Prague peaks out through scaffolding. Restoration aims to save city from ravages of pollution
Prague — Prague abounds in beauty. Its ancient churches, gold-tipped spires, baroque, romanesque, and art nouveau buildings stand untouched by the bombs of World War II. Above the Vlatva River, the skyline of the Hradcany Castle, encircling the towers of St. Vitus, commands the exalted emotions of a great romantic 19th-century symphony. Below, the narrow streets and cobblestones play with the intimacy of a perfectly preserved 18th-century string quartet.
Only one thing mars the view -- the scaffolding.
Almost everywhere the eye turns, wooden platforms and metal bars surround buildings. After years of neglect, the government has been trying to restore Prague's glorious past from the midst of its present pollution.
``The downtown ground plan hasn't changed much since Charles IV founded the city in the 14th-century,'' Jan Skoda, the chief of the city's environmental commission explains. ``It was built for horse carriages, and unfortunately cars pollute more than horses.''
There are other problems, too. Most residents heat their antiquated apartments with dirty brown coal.
The resulting pollution gives buildings a grimy look -- and threatens those inside. The city's air contains three times more sulfur than what is considered acceptable.
To fight this scourge, huge sums of money are being spent. Gas heating is being installed in old apartments. New highways are being built on the periphery and a new subway line downtown, which will open next month, may help cut down on car fumes.
But despite spending 15 billion crowns ($1.5 billion) over the past five years, and preparing to spend 15 billion crowns more, Mr. Skoda admits that all the scaffolding in the world cannot stop the rot of old buildings.
``Every building is damaged,'' he says. ``Copper plate on churches which used to last for centuries is being destroyed, and faades of restored buildings become dirty again after a few years.''
Still, in some ways, life in Prague remains comfortable. Stores are stocked full, if not always with the best quality goods. Restaurants remain rustic, caf'es charming.
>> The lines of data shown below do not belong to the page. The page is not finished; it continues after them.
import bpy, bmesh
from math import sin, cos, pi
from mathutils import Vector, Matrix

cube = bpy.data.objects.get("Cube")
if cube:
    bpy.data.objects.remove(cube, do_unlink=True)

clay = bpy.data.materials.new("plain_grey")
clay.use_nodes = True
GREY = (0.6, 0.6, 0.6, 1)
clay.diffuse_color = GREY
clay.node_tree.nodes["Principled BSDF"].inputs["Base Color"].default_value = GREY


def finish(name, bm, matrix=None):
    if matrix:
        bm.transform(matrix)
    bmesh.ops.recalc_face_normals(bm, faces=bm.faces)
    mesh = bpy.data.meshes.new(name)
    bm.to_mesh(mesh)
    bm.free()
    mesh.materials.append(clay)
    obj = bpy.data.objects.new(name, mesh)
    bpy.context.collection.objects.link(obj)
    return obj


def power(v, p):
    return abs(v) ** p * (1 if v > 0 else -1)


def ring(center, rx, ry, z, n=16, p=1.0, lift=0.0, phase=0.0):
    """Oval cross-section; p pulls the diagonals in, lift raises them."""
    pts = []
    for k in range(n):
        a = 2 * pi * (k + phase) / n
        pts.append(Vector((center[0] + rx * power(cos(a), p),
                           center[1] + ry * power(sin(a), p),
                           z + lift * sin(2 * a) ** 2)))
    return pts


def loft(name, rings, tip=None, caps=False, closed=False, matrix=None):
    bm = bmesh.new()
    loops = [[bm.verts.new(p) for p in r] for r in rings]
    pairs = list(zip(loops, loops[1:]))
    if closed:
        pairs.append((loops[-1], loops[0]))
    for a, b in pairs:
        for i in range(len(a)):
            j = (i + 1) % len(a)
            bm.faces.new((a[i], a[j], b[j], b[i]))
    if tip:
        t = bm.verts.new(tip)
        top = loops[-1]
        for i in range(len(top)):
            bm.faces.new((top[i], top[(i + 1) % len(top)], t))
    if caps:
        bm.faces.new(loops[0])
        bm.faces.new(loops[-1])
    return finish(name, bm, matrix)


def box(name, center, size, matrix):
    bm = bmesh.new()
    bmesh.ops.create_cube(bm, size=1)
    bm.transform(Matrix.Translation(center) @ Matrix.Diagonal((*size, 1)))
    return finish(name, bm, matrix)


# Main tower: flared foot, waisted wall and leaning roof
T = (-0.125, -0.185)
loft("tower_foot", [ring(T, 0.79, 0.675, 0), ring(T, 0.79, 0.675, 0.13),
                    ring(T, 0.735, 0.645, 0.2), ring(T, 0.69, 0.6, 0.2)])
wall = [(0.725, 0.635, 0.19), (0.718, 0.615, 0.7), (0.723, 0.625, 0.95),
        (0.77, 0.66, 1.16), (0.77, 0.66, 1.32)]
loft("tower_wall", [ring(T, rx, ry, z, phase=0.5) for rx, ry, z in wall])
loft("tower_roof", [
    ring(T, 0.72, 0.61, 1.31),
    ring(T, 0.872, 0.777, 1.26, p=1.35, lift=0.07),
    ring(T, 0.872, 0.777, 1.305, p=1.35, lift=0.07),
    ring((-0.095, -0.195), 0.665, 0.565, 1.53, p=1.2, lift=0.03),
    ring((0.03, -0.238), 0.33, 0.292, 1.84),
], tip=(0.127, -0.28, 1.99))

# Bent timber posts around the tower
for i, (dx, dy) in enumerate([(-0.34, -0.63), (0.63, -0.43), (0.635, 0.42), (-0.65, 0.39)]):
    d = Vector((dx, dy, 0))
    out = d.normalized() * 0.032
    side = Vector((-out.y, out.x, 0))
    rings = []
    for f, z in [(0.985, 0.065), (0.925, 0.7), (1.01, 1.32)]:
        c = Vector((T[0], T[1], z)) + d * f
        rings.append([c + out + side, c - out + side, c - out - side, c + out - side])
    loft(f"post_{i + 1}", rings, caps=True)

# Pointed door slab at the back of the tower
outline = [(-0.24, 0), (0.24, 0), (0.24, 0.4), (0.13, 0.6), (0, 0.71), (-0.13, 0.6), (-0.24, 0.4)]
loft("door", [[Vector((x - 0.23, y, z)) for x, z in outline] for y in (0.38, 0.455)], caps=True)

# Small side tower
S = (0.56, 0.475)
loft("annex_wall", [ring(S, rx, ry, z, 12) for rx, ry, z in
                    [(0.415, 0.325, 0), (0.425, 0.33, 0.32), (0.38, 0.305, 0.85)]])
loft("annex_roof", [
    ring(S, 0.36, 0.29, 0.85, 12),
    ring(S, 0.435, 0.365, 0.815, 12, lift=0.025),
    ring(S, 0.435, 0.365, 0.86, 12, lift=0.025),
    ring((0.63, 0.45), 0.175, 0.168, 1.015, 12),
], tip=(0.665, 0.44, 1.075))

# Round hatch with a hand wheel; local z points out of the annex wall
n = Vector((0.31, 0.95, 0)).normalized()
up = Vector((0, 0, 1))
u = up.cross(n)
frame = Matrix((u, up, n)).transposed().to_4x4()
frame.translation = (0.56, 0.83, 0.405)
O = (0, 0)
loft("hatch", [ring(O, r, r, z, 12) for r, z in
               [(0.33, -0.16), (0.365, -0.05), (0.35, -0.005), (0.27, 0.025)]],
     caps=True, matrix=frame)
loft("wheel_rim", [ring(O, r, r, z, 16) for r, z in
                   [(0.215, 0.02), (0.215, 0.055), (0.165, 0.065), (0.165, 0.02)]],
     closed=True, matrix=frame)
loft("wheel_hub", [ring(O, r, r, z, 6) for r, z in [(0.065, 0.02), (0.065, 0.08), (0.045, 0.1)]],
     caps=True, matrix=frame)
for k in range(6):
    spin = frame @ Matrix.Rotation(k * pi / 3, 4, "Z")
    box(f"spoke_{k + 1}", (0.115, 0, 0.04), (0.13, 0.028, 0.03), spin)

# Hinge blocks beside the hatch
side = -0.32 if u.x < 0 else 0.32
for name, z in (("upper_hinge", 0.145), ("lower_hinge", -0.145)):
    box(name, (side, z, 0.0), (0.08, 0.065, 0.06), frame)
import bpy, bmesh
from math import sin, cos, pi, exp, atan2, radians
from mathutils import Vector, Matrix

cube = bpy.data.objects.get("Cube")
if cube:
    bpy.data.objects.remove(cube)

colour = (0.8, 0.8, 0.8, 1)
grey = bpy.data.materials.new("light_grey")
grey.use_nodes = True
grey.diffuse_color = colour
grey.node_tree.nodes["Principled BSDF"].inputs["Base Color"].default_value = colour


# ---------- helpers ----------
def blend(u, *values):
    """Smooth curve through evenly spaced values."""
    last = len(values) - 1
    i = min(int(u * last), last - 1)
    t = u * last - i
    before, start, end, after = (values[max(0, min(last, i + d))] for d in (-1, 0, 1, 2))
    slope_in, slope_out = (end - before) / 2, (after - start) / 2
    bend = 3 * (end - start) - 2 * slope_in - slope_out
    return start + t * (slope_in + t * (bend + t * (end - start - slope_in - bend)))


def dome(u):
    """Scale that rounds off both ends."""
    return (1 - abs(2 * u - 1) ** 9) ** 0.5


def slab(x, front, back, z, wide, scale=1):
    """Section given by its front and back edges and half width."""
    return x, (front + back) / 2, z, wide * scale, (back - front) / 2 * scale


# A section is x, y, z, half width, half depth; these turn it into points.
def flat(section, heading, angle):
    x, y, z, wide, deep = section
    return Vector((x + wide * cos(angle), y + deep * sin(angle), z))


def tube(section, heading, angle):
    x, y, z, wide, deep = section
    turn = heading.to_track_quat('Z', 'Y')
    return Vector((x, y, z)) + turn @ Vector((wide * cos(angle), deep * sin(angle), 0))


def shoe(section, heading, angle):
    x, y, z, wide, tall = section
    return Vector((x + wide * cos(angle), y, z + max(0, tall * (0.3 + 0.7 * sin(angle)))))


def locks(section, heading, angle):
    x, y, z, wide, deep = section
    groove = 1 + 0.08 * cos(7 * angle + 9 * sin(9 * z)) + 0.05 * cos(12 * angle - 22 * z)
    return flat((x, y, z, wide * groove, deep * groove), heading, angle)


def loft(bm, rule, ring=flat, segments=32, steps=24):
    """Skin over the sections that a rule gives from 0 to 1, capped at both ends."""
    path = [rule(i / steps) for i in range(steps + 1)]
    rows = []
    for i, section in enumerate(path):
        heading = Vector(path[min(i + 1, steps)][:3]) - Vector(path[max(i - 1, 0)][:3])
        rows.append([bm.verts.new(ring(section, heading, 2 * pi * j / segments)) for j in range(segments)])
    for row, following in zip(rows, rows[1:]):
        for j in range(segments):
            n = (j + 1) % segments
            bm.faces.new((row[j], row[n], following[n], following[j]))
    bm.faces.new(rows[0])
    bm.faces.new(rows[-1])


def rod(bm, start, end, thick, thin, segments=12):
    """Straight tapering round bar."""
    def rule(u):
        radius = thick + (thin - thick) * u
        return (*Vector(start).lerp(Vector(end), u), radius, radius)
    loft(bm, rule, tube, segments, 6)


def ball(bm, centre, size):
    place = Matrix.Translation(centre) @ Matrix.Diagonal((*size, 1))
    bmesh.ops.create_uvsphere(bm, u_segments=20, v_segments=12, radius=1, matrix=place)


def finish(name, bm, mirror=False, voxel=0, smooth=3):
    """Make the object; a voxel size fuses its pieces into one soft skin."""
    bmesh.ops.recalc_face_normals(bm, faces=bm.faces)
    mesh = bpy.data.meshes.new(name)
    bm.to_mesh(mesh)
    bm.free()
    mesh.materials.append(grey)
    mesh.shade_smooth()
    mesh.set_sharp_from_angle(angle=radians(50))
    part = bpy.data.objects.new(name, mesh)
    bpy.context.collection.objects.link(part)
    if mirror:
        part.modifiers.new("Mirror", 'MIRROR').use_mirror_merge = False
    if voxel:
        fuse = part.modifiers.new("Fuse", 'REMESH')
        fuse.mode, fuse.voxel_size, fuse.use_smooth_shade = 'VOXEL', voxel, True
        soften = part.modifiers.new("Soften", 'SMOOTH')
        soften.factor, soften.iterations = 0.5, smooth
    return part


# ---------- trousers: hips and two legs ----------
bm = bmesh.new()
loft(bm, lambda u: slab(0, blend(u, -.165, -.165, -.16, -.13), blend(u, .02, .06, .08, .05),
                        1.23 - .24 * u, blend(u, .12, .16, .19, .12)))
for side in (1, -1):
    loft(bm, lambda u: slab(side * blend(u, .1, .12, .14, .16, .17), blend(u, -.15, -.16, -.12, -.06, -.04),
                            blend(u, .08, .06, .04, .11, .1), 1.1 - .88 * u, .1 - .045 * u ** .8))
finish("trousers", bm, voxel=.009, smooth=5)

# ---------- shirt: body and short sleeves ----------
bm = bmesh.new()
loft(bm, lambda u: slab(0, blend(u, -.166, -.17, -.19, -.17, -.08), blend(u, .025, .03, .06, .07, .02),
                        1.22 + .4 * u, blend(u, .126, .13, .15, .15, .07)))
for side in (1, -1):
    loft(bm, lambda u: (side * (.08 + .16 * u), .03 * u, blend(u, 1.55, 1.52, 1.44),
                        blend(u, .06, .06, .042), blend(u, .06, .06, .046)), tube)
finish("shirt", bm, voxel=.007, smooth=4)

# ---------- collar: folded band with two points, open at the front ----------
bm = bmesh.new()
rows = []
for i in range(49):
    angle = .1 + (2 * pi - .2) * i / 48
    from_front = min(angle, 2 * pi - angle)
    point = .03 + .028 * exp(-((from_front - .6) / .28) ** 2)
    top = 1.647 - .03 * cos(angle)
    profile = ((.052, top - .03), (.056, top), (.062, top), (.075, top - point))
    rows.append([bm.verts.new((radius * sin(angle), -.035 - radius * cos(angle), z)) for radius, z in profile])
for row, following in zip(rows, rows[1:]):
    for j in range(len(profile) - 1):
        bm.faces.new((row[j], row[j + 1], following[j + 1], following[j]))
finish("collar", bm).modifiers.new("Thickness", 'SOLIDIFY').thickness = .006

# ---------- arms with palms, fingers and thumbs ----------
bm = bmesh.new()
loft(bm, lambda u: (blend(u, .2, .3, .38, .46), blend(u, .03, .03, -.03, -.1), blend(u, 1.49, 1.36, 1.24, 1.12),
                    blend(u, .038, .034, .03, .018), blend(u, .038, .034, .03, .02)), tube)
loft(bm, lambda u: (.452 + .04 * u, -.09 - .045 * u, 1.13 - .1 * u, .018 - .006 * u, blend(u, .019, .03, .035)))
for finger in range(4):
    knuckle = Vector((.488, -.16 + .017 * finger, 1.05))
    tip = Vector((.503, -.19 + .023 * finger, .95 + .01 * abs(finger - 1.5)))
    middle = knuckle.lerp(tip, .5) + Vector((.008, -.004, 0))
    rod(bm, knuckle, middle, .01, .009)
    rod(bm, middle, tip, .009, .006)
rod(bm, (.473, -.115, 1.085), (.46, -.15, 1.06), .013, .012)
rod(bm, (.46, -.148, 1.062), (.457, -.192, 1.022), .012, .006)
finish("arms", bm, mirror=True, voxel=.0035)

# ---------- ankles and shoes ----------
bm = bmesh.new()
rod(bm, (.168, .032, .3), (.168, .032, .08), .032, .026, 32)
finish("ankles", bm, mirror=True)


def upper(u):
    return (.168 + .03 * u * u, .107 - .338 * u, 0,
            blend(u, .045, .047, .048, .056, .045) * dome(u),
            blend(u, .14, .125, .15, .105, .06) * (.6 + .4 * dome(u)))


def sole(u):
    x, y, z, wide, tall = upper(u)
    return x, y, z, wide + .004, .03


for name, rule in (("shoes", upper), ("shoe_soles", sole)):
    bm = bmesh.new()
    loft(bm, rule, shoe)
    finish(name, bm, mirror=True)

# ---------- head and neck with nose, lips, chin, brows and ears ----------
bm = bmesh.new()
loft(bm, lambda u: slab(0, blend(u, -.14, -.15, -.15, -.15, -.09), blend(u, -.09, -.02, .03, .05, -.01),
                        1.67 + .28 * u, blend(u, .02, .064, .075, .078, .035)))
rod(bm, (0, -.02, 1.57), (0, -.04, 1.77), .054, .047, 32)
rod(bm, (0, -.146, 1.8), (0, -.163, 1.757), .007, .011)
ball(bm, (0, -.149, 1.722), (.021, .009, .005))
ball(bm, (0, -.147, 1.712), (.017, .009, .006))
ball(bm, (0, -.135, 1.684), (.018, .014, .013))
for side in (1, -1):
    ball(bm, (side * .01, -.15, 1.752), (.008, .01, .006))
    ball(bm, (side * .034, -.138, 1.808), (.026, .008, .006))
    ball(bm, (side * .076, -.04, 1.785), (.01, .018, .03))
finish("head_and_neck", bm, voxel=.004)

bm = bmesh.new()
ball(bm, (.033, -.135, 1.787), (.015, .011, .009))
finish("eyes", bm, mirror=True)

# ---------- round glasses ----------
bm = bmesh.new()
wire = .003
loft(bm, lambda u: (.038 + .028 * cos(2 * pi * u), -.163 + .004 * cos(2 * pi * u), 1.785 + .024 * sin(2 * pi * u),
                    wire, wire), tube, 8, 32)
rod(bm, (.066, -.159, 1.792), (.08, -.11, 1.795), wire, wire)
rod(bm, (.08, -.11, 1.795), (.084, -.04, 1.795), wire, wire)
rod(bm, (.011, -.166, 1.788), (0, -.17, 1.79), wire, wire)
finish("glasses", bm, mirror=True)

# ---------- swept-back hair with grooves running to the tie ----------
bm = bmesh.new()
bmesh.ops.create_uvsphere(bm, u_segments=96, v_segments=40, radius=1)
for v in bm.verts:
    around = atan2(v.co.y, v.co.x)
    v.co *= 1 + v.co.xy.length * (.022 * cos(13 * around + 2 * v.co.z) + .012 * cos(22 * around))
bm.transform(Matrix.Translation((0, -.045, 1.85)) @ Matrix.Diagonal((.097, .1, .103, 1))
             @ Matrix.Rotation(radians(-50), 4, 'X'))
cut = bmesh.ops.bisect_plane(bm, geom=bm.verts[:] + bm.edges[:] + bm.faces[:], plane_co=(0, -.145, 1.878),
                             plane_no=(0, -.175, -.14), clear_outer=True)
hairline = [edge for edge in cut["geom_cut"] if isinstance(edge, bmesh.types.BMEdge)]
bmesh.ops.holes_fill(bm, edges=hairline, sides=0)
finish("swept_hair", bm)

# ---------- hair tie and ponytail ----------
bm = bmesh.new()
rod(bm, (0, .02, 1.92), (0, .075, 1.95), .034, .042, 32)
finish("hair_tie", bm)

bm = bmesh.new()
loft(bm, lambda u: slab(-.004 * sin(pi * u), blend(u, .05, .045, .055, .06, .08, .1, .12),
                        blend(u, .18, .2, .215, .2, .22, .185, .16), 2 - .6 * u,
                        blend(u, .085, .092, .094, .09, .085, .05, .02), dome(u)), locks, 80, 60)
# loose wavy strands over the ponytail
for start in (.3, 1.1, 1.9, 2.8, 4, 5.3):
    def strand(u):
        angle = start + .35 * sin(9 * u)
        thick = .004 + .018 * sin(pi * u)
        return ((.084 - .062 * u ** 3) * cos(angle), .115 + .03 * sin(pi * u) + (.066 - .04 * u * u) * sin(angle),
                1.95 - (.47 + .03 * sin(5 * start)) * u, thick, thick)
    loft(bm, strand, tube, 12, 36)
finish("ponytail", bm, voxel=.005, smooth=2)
The superb subway speeds along, spotless and silent.
But touching tales tumble out from ordinary citizens about life in the past.
One young woman speaks of her father, who was a professor. After the 1968 Soviet invasion which ended the brief Prague Spring of reform, he refused to sign a loyalty oath. He was banished from the Communist Party and fired from his job. For that crime, his daughter also was punished. She was banned from attending university.
The story is common. In the years following 1968, more than 500,000 Czechoslovaks were banished from the party. Former professors work as night watchmen, journalists as stokers in steel works. Their children suffer similar fates.
But the young woman defends her life today.
``Life here is comfortable,'' she says without bitterness. ``We have enough to eat, we have cars, country houses, all without the pressures of trying to get these things in the West. But at the same time you live with a sense of being closed in. There is no space for ambition, for expression. . . ''
Franz Kafka would have understood. The famous writer was born in Prague, was buried in Prague, and spent almost all 41 years of his life in Prague. He always dreamed of leaving; he never did. Staying, he wrote about his nightmares.
Walk to Maisel Street near the Old Town Square and on the wall of a drab building hangs an image of Kafka's face, his brooding, chiseled features cast in bronze. The building rots from disrepair, and Kafka's piercing stare remains partially hidden by nothing other than . . . you guessed it . . . scaffolding.
Here, a small plaque proclaims, stands the spot of the house of the writer's birthplace.
The modest memorial was unveiled in 1965, at a time when Kafka was metamorphosing from a decadent nihilist into a critic of capitalist alienation.
But his rehabilitation turned out to be brief. Since 1968, no copies of his works have been published here. Only a few works published in East Germany in German occasionally are available.
``Why should we publish Kafka?,'' asks Vera Adlova, secretary of the government-sponsored Czechoslovakian Union of Writers. ``He's interesting for intellectuals, but the man on the street doesn't want to read him. He always writes about the same thing, the solitude of the individual, a stupid affair leading to absurdity.''
For Mrs. Adlova, neither theme remains relevant in today's Prague.